Too often, instead of happening formally in the conference room, these “missing conversations” are happening, informally, in the hallways and on airplanes. Executives recognize the need for the process, and they talk about the need to develop strategic talent and leadership competencies, yet they are not engaging in a formal or organized setting. There is the likelihood that someone on the leadership team is going to be afraid of revealing some of his or her own inadequacies when it comes to a more formal process for succession planning. Unless there is a high level of implicit trust and someone has the courage to put this on the table, those necessary discussions are not going to happen in a group setting. But that’s a risk organizations must take if they want to grow their talent. Support for the process must come from the top.
“Let us make a special effort to stop communicating with each other, so we can have some conversation.”
— Mark Twain
One way to approach this issue is to employ a leadership style of curious inquiry, an inclusive style that invites individuals to share their ideas for change without posing a threat to them and their position in the organization. Thus, instead of asking, “Why haven’t you developed such and-such competency in your operating unit or a succession plan?” a leader could ask the following questions:
-- What competencies do we need to achieve our goal?
-- How might we best develop those competencies?”
-- When can we begin the critical succession planning initiative work?
A key part of eliminating the missing conversations inside organizations is to use questions that begin with “what” and “how” to evoke a thoughtful response. Because we know that questions beginning with “why” evoke emotion responses and are often threatening to people, those questions tend to put people or teams on the defensive, and they will likely shut down. As a leader, it’s time to ask yourself what conversations are missing inside your organization.
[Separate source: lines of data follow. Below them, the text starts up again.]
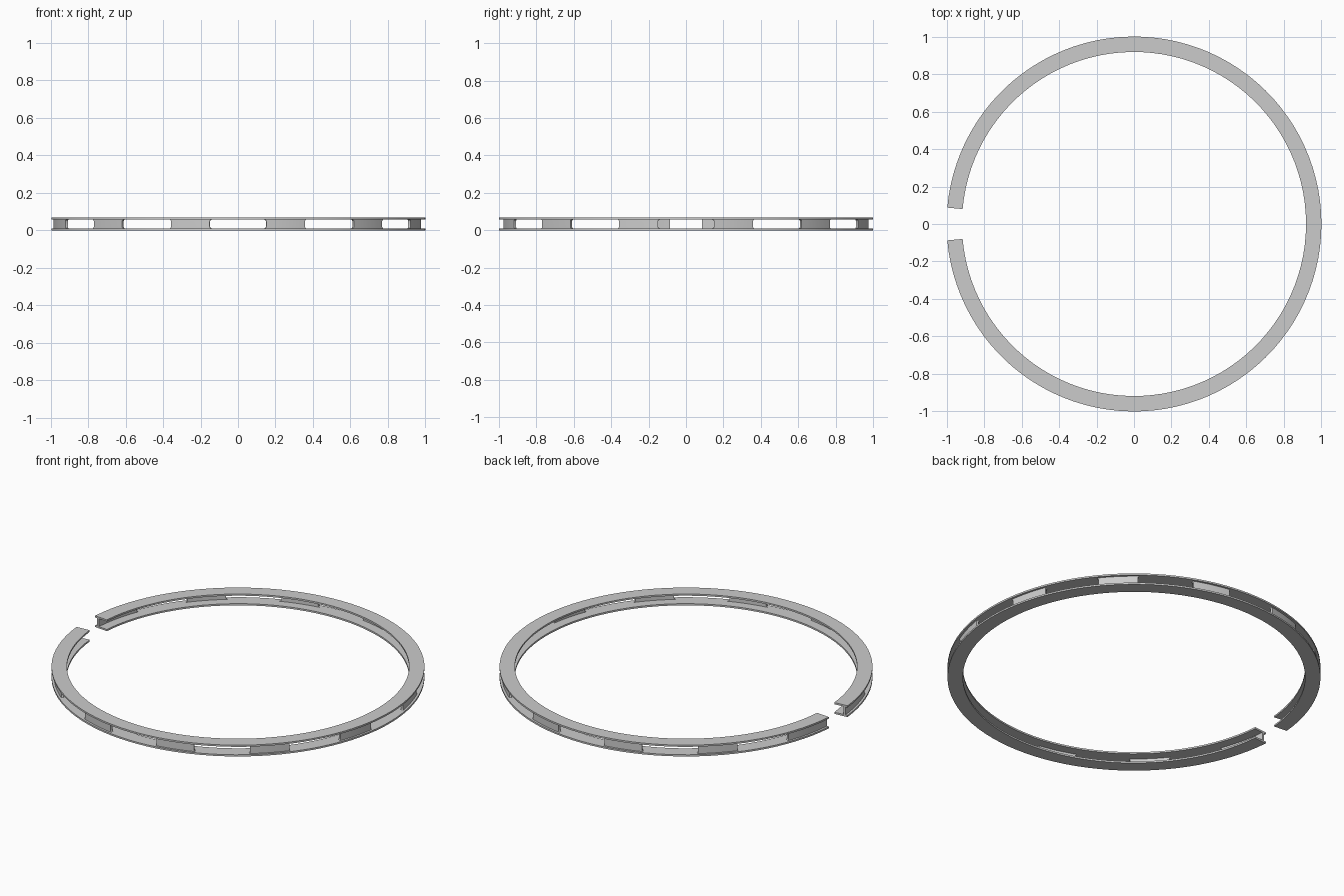
import bpy, bmesh, math

if "Cube" in bpy.data.objects:
    bpy.data.objects.remove(bpy.data.objects["Cube"])

HEIGHT, RAIL = 0.067, 0.01        # total height, rail thickness
R_OUT, R_IN = 1.0, 0.918          # rail radii
WEB_OUT, WEB_IN = 0.987, 0.974    # web radii
GAP, SLOT = 5.0, 8.8              # half angles of the gap and of each slot
FILLET = 0.010                    # slot corner radius


def sweep_grid(bm, rows, r_in, r_out, cols):
    """Curved plate: rows of (z, start_deg, end_deg), given a radial thickness."""
    grid = []
    for z, a0, a1 in rows:
        line = []
        for i in range(cols + 1):
            a = math.radians(a0 + (a1 - a0) * i / cols)
            line.append([bm.verts.new((r * math.cos(a), r * math.sin(a), z))
                         for r in (r_in, r_out)])
        grid.append(line)
    n = len(rows) - 1
    for j in range(n):
        for i in range(cols):
            for k in (0, 1):
                bm.faces.new([grid[j][i][k], grid[j][i + 1][k],
                              grid[j + 1][i + 1][k], grid[j + 1][i][k]])
        for i in (0, cols):
            bm.faces.new([grid[j][i][0], grid[j][i][1],
                          grid[j + 1][i][1], grid[j + 1][i][0]])
    for j in (0, n):
        for i in range(cols):
            bm.faces.new([grid[j][i][0], grid[j][i + 1][0],
                          grid[j][i + 1][1], grid[j][i][1]])


def finish(bm, name):
    bmesh.ops.recalc_face_normals(bm, faces=bm.faces)
    mesh = bpy.data.meshes.new(name)
    bm.to_mesh(mesh)
    bm.free()
    obj = bpy.data.objects.new(name, mesh)
    bpy.context.collection.objects.link(obj)
    bpy.ops.object.select_all(action='DESELECT')
    obj.select_set(True)
    bpy.context.view_layer.objects.active = obj
    bpy.ops.object.shade_smooth_by_angle(angle=math.radians(30))


# Flat split rails, bottom and top
for name, z in (("bottom_rail", 0.0), ("top_rail", HEIGHT - RAIL)):
    bm = bmesh.new()
    sweep_grid(bm, [(z, GAP - 180, 180 - GAP), (z + RAIL, GAP - 180, 180 - GAP)],
               R_IN, R_OUT, 100)
    finish(bm, name)

# Web panels between the slots, flaring into the rails at rounded corners
lo, hi = RAIL, HEIGHT - RAIL
steps = [FILLET * (1 - math.cos(math.radians(t))) for t in (0, 30, 60, 90)]
levels = [lo + s for s in steps] + [hi - s for s in reversed(steps)]
bm = bmesh.new()
for k in range(12):
    start = -180 + 30 * k + (GAP if k == 0 else SLOT)
    end = -150 + 30 * k - (GAP if k == 11 else SLOT)
    rows = []
    for z in levels:
        d = FILLET - min(z - lo, hi - z, FILLET)
        inset = math.degrees(FILLET - math.sqrt(max(FILLET ** 2 - d ** 2, 0)))
        rows.append((z, start - (inset if k else 0), end + (inset if k < 11 else 0)))
    # the panels next to the gap keep a straight end there
    sweep_grid(bm, rows, WEB_IN, WEB_OUT, 6)
finish(bm, "slotted_web")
And remember, fulfillment is at the heart of organizational and individual performance. It also works at home. Just ask my wife what happened to our missing conversations.
WJM Faculty member John S. Arnold is an executive coach, business consultant, speaker, author.